**Prompt**.
Write out, from the entries below, exactly the lines that run between the lines holding "# Ring-shaped trough" and "left = smooth((-p.x", inclusive, and stop there.

**Records provided**.

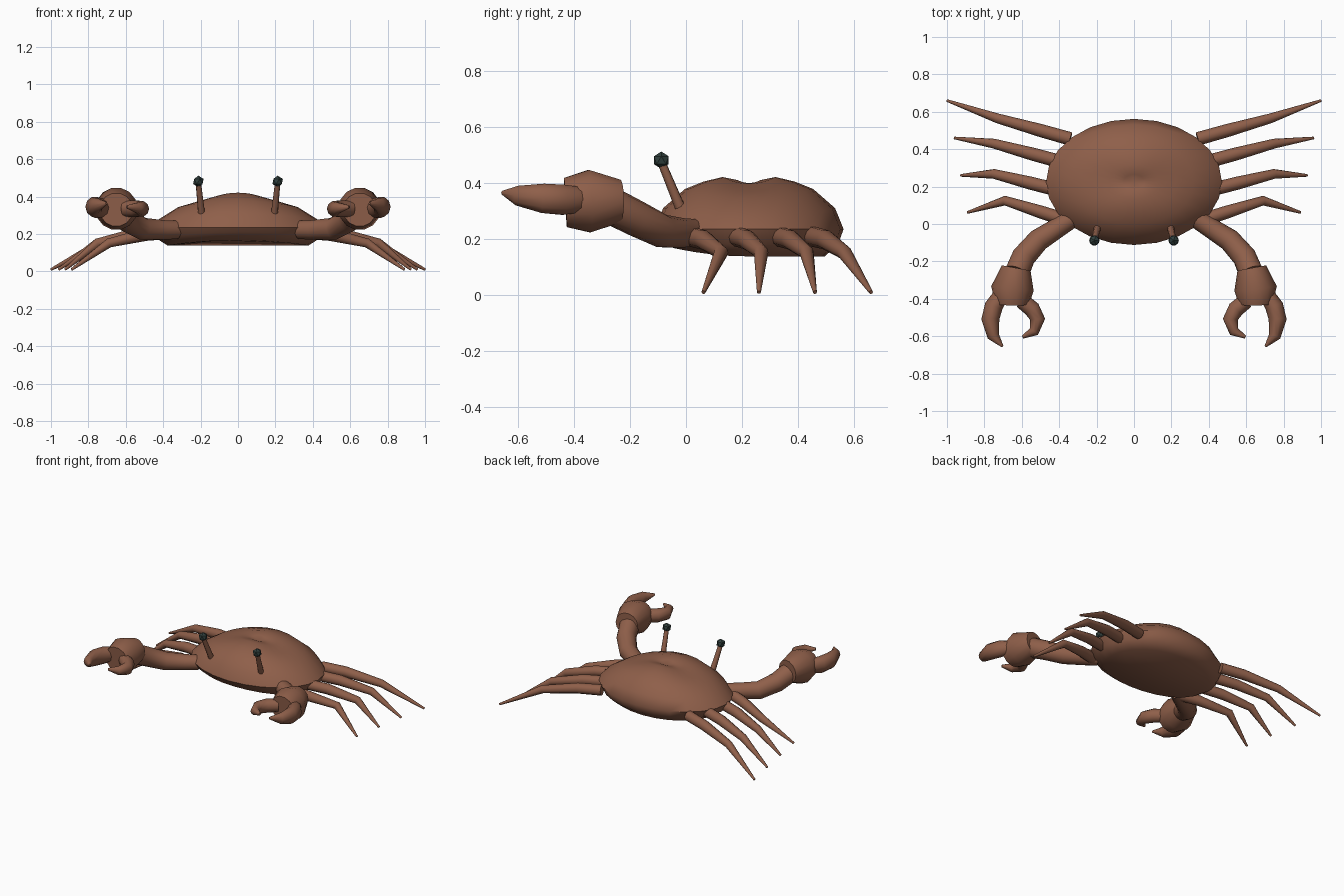
import bpy, bmesh, math
from mathutils import Vector

if "Cube" in bpy.data.objects:
    bpy.data.objects.remove(bpy.data.objects["Cube"])


def material(name, rgb):
    m = bpy.data.materials.new(name)
    m.diffuse_color = (*rgb, 1)
    m.use_nodes = True
    m.node_tree.nodes["Principled BSDF"].inputs["Base Color"].default_value = m.diffuse_color
    return m


BROWN = material("shell brown", (0.275, 0.115, 0.068))
DARK = material("dark green grey", (0.03, 0.05, 0.046))


def finish(bm, name, mat, angle=40):
    bmesh.ops.recalc_face_normals(bm, faces=bm.faces[:])
    me = bpy.data.meshes.new(name)
    bm.to_mesh(me)
    bm.free()
    me.materials.append(mat)
    ob = bpy.data.objects.new(name, me)
    bpy.context.collection.objects.link(ob)
    bpy.ops.object.select_all(action='DESELECT')
    ob.select_set(True)
    bpy.context.view_layer.objects.active = ob
    bpy.ops.object.shade_smooth_by_angle(angle=math.radians(angle))
    return ob


def bridge(bm, rings):
    n = len(rings[0])
    for a, b in zip(rings, rings[1:]):
        for i in range(n):
            j = (i + 1) % n
            bm.faces.new((a[i], a[j], b[j], b[i]))


def tube(name, stations, side, mat=BROWN, sides=10, tall=1.0, angle=40):
    """Tapered tube through (x, y, z, radius) stations, mirrored by side."""
    pts = [Vector((side * s[0], s[1], s[2])) for s in stations]
    bm = bmesh.new()
    rings = []
    for i, p in enumerate(pts):
        t = (pts[min(i + 1, len(pts) - 1)] - pts[max(i - 1, 0)]).normalized()
        u = t.cross(Vector((0, 0, 1))).normalized()
        v = u.cross(t)
        r = stations[i][3]
        rings.append([bm.verts.new(p + u * r * math.cos(a) + v * r * tall * math.sin(a))
                      for a in (math.tau * k / sides for k in range(sides))])
    bridge(bm, rings)
    bm.faces.new(rings[0])
    bm.faces.new(rings[-1])
    return finish(bm, name, mat, angle)


# Domed shell with flat belly and a dimple on top: (scale, height)
bm = bmesh.new()
N = 24
rings = []
for s, z in [(0.80, 0.138), (0.94, 0.18), (1.0, 0.235), (0.91, 0.31),
             (0.68, 0.378), (0.48, 0.405), (0.28, 0.421), (0.12, 0.41)]:
    ring = []
    for k in range(N):
        a = math.tau * k / N
        droop = 0.034 * math.cos(a) ** 2 * min(1, s / 0.4) if z > 0.3 else 0
        front = 0.03 * max(0, -math.sin(a)) ** 2 if z < 0.2 else 0
        ring.append(bm.verts.new((0.47 * s * math.cos(a),
                                  0.225 + 0.337 * s * math.sin(a), z - droop + front)))
    rings.append(ring)
bridge(bm, rings)
bm.faces.new(rings[0])
tip = bm.verts.new((0, 0.225, 0.392))
for i in range(N):
    bm.faces.new((rings[-1][i], rings[-1][(i + 1) % N], tip))
finish(bm, "shell", BROWN, 50)

# Walking legs: base, knee and tip in plan
LEGS = [((0.34, 0.455), (0.73, 0.565), (1.0, 0.66)),
        ((0.40, 0.335), (0.75, 0.43), (0.96, 0.46)),
        ((0.42, 0.185), (0.75, 0.268), (0.925, 0.26)),
        ((0.36, 0.02), (0.69, 0.125), (0.89, 0.062))]

for side, label in ((-1, "left"), (1, "right")):
    for n, (b, k, t) in enumerate(LEGS, 1):
        h = [b[i] + (k[i] - b[i]) * 0.4 for i in (0, 1)]
        tube(f"{label}_leg_{n}", [(*b, 0.208, 0.036), (*h, 0.197, 0.035),
                                  (*k, 0.152, 0.026), (*t, 0.01, 0.007)], side)
    # Front arm
    tube(f"{label}_arm", [(0.33, 0.03, 0.222, 0.05), (0.40, -0.015, 0.222, 0.053),
                          (0.51, -0.085, 0.228, 0.06), (0.59, -0.175, 0.272, 0.064),
                          (0.625, -0.26, 0.315, 0.066)], side, sides=14)
    # Palm
    tube(f"{label}_palm", [(0.63, -0.235, 0.335, 0.078), (0.65, -0.345, 0.335, 0.114),
                           (0.651, -0.43, 0.33, 0.09)], side, sides=14)
    # Pincer fingers
    tube(f"{label}_outer_finger", [(0.715, -0.385, 0.34, 0.042), (0.75, -0.44, 0.34, 0.049),
                                   (0.768, -0.51, 0.345, 0.048), (0.752, -0.60, 0.355, 0.032),
                                   (0.703, -0.655, 0.365, 0.006)], side, tall=1.15, angle=50)
    tube(f"{label}_inner_finger", [(0.60, -0.41, 0.335, 0.042), (0.545, -0.455, 0.335, 0.044),
                                   (0.515, -0.51, 0.335, 0.04), (0.535, -0.575, 0.34, 0.028),
                                   (0.595, -0.605, 0.345, 0.008)], side, tall=1.05, angle=50)
    # Eye on a stalk
    tube(f"{label}_eye_stalk", [(0.195, -0.02, 0.31, 0.019), (0.212, -0.088, 0.475, 0.015)],
         side, sides=8, angle=60)
    bm = bmesh.new()
    bmesh.ops.create_icosphere(bm, subdivisions=1, radius=0.031)
    bmesh.ops.translate(bm, vec=(side * 0.212, -0.088, 0.481), verts=bm.verts[:])
    finish(bm, f"{label}_eye", DARK, 20)
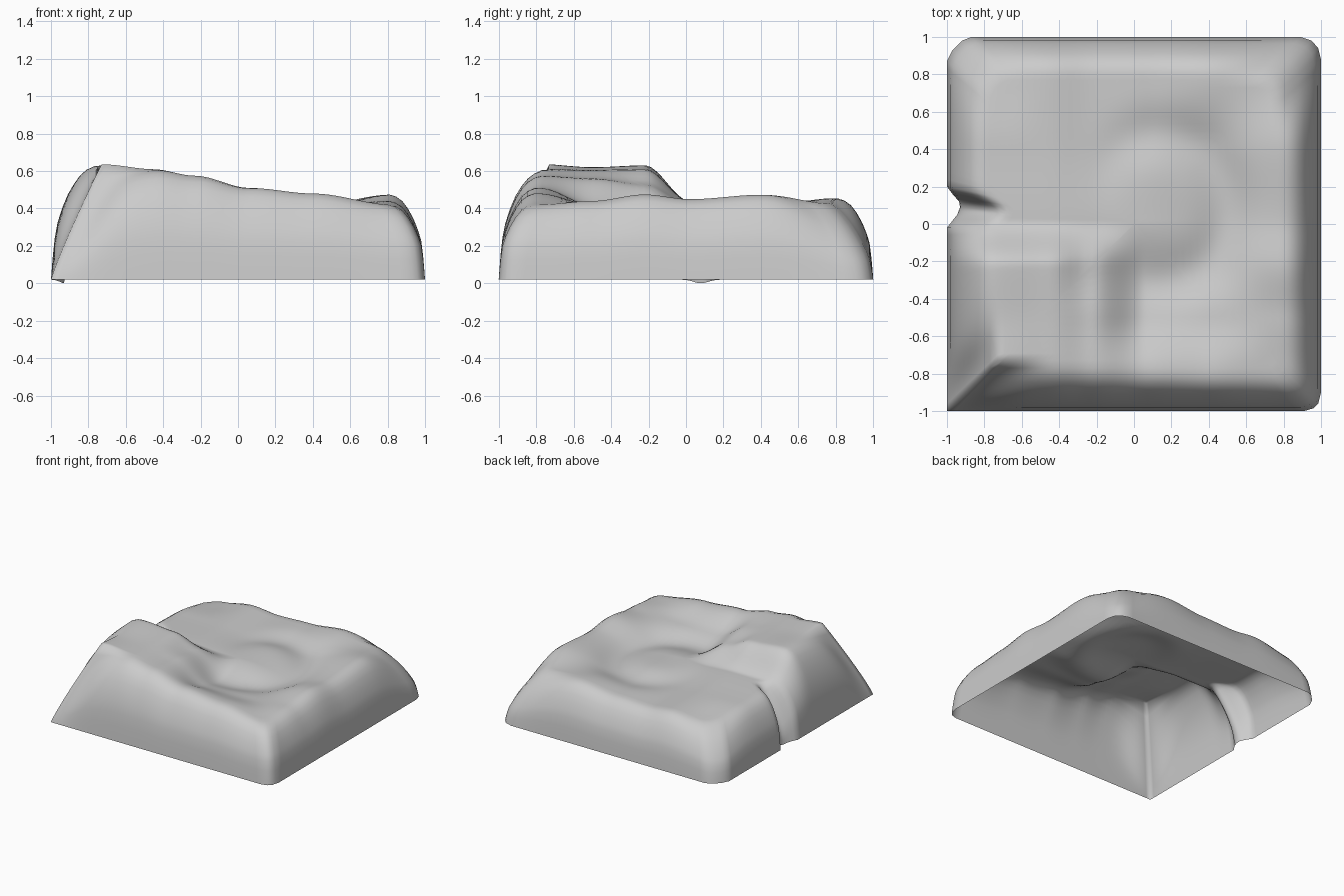
import bpy, bmesh, math
from mathutils import Vector

if "Cube" in bpy.data.objects:
    bpy.data.objects.remove(bpy.data.objects["Cube"])

# Coarse height map of the top surface: rows run front to back, columns left to right
XS = [-0.72, -0.45, -0.23, 0.06, 0.4, 0.83]
YS = [-0.78, -0.5, -0.22, 0.02, 0.42, 0.8]
H = [[.637, .61, .575, .51, .48, .42],
     [.62, .605, .56, .42, .42, .44],
     [.63, .61, .53, .405, .405, .475],
     [.44, .44, .43, .43, .405, .45],
     [.43, .43, .41, .435, .42, .475],
     [.40, .43, .41, .42, .455, .42]]
# Wall profile: share of the width -> share of the height
WALL_D = [0, .05, .11, .22, .39, .61, .8, 1]
WALL_F = [0, .25, .45, .60, .76, .90, .965, 1]


def smooth(t):
    t = max(0.0, min(1.0, t))
    return t * t * (3 - 2 * t)


def locate(values, a):
    i = 0
    while i < len(values) - 2 and a > values[i + 1]:
        i += 1
    return i, max(0, min(1, (a - values[i]) / (values[i + 1] - values[i])))


def top_height(x, y):
    i, s = locate(XS, x)
    j, t = locate(YS, y)
    s, t = smooth(s), smooth(t)
    low = H[j][i] * (1 - s) + H[j][i + 1] * s
    high = H[j + 1][i] * (1 - s) + H[j + 1][i + 1] * s
    # Ring-shaped trough around a low central mound, open to the left
    r = math.hypot(x - .1, y - .08)
    trough = .045 * math.exp(-((r - .4) / .14) ** 2) * smooth((x + .3) / .4)
    return low * (1 - t) + high * t - trough


def wall(t):
    i, s = locate(WALL_D, t)
    return WALL_F[i] * (1 - s) + WALL_F[i + 1] * s


def near(p, x, y, spread):
    return math.exp(-((p.x - x) ** 2 + (p.y - y) ** 2) / spread)


# Outline of the base, counter-clockwise from the sharp front-left corner
outline = [(-1, -1), (.91, -1), (.96, -.985), (.985, -.96), (1, -.9), (1, .88),
           (.985, .94), (.95, .98), (.89, 1), (-.87, 1), (-.92, .98), (-.97, .93),
           (-1, .87), (-1, .2), (-.97, .16), (-.935, .12), (-.93, .09),
           (-.945, .05), (-1, -.02)]
rim = []
for k, p in enumerate(outline):
    a, b = Vector(p), Vector(outline[(k + 1) % len(outline)])
    n = max(1, math.ceil((b - a).length / 0.04))
    rim += [a.lerp(b, i / n) for i in range(n)]


def surface_point(p, d):
    x, y = p * (1 - d)
    # Walls are wider on the tall side, straighter at the corners and in the gully
    left = smooth((-p.x - .9) / .1) * smooth((.05 - p.y) / .15)
    front = smooth((-p.y - .9) / .1) * smooth((.6 - p.x) / 1.6)
    gully = math.exp(-((p.y - .08) / .075) ** 2) if p.x < -.9 else 0
    width = .18 + .06 * max(left, front)
    f = wall(min(1, d / width))
    for weight, reach, power in ((near(p, -1, -1, .07), .27, .9),
                                 (.7 * near(p, 1, 1, .08), .22, .8),
                                 (.5 * near(p, -1, 1, .05), .2, .7),
                                 (gully, .24, .62)):
        f += (min(1, d / reach) ** power - f) * weight
    base = .02 - .02 * gully ** 2
    return x, y, base + (top_height(x, y) - base) * f


# Open-bottomed terrain block made of shrinking rings
insets = [0, .004, .01, .02, .035, .06, .09, .12, .155, .19, .23, .27]
insets += [.27 + .7 * i / 18 for i in range(1, 19)]
bm = bmesh.new()
rings = [[bm.verts.new(surface_point(p, d)) for p in rim] for d in insets]
for lo, hi in zip(rings, rings[1:]):
    for i in range(len(rim)):
        j = (i + 1) % len(rim)
        bm.faces.new((lo[i], lo[j], hi[j], hi[i]))
centre = bm.verts.new((0, 0, top_height(0, 0)))
for i in range(len(rim)):
    bm.faces.new((rings[-1][i], rings[-1][(i + 1) % len(rim)], centre))

mesh = bpy.data.meshes.new("terrain_block")
bm.to_mesh(mesh)
bm.free()
mesh.polygons.foreach_set("use_smooth", [True] * len(mesh.polygons))
block = bpy.data.objects.new("terrain_block", mesh)
bpy.context.collection.objects.link(block)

**Finished exercise**.
    # Ring-shaped trough around a low central mound, open to the left
    r = math.hypot(x - .1, y - .08)
    trough = .045 * math.exp(-((r - .4) / .14) ** 2) * smooth((x + .3) / .4)
    return low * (1 - t) + high * t - trough


def wall(t):
    i, s = locate(WALL_D, t)
    return WALL_F[i] * (1 - s) + WALL_F[i + 1] * s


def near(p, x, y, spread):
    return math.exp(-((p.x - x) ** 2 + (p.y - y) ** 2) / spread)


# Outline of the base, counter-clockwise from the sharp front-left corner
outline = [(-1, -1), (.91, -1), (.96, -.985), (.985, -.96), (1, -.9), (1, .88),
           (.985, .94), (.95, .98), (.89, 1), (-.87, 1), (-.92, .98), (-.97, .93),
           (-1, .87), (-1, .2), (-.97, .16), (-.935, .12), (-.93, .09),
           (-.945, .05), (-1, -.02)]
rim = []
for k, p in enumerate(outline):
    a, b = Vector(p), Vector(outline[(k + 1) % len(outline)])
    n = max(1, math.ceil((b - a).length / 0.04))
    rim += [a.lerp(b, i / n) for i in range(n)]


def surface_point(p, d):
    x, y = p * (1 - d)
    # Walls are wider on the tall side, straighter at the corners and in the gully
    left = smooth((-p.x - .9) / .1) * smooth((.05 - p.y) / .15)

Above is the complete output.